Methods
Study design: international, cross-sectional. Patients: consecutive RA patients. Data collected: demographics, disease characteristics (activity, severity, treatment), comorbidities (cardiovascular, infections, cancer, gastrointestinal, pulmonary, osteoporosis and psychiatric disorders).
Results
Of 4586 patients recruited in 17 participating countries, 3920 were analysed (age, 56±13 years; disease duration, 10±9 years (mean±SD); female gender, 82%; DAS28 (Disease Activity Score using 28 joints)–erythrocyte sedimentation rate, 3.7±1.6 (mean±SD); Health Assessment Questionnaire, 1.0±0.7 (mean±SD); past or current methotrexate use, 89%; past or current use of biological agents, 39%. The most frequently associated diseases (past or current) were: depression, 15%; asthma, 6.6%; cardiovascular events (myocardial infarction, stroke), 6%; solid malignancies (excluding basal cell carcinoma), 4.5%; chronic obstructive pulmonary disease, 3.5%. High intercountry variability was observed for both the prevalence of comorbidities and the proportion of subjects complying with recommendations for preventing and managing comorbidities. The systematic evaluation of comorbidities in this study detected abnormalities in vital signs, such as elevated blood pressure in 11.2%, and identified conditions that manifest as laboratory test abnormalities, such as hyperglycaemia in 3.3% and hyperlipidaemia in 8.3%.
Conclusions
Among RA patients, there is a high prevalence of comorbidities and their risk factors. In this multinational sample, variability among countries was wide, not only in prevalence but also in compliance with recommendations for preventing and managing these comorbidities.

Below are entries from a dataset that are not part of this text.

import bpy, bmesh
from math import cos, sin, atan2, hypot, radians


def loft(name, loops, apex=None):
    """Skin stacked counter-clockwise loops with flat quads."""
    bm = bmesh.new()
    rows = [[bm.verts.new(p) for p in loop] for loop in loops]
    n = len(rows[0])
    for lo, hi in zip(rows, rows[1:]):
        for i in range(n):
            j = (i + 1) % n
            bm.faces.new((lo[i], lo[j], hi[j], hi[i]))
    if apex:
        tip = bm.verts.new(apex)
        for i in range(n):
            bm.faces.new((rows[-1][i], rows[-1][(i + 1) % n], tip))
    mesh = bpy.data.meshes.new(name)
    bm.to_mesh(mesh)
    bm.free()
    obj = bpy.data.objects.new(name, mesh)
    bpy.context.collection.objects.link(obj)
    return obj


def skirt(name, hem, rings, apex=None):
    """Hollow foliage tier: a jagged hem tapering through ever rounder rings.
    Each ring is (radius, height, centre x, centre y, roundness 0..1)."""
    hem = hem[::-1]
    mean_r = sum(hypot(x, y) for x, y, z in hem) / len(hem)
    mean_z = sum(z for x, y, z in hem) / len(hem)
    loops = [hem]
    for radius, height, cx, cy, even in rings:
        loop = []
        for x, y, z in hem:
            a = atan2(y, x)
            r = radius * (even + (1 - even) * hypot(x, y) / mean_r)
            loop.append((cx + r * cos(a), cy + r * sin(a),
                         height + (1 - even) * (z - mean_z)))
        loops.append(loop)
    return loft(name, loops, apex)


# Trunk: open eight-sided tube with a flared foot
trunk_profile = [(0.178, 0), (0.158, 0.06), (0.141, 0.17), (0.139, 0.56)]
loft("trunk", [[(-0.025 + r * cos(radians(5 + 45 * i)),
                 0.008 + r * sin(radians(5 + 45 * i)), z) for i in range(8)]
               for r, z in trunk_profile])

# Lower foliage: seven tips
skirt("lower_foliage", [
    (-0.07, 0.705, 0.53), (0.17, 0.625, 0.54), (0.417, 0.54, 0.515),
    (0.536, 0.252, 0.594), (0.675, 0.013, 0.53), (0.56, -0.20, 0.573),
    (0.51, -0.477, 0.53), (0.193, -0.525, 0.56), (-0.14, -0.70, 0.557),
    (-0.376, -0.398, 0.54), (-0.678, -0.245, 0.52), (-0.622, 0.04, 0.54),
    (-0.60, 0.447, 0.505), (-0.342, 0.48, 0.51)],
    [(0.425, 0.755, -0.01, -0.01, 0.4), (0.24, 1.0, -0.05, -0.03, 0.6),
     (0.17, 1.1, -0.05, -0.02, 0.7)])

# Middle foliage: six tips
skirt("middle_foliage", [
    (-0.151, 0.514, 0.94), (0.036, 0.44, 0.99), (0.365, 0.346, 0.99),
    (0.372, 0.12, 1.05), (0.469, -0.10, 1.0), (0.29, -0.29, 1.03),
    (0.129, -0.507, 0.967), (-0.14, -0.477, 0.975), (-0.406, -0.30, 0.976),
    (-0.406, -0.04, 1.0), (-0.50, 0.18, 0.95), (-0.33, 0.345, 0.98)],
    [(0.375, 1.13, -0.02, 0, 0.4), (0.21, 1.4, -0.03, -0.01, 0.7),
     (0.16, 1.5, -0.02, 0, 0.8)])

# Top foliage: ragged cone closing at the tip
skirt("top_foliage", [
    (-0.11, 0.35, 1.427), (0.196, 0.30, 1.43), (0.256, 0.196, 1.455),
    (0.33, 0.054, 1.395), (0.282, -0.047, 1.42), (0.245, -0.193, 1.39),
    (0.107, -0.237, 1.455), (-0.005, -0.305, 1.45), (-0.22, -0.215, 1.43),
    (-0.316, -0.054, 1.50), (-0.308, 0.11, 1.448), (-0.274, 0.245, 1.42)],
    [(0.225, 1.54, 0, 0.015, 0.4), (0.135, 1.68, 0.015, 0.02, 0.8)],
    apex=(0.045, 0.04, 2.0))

Systematic measurement of vital signs and laboratory testing detects otherwise unrecognised comorbid conditions.
doi:10.1136/annrheumdis-2013-204223
PMCID: PMC3888623  PMID: 24095940
Rheumatoid Arthritis; Cardiovascular Disease; Epidemiology; Lipids; Vaccination

Results 1-13 (13)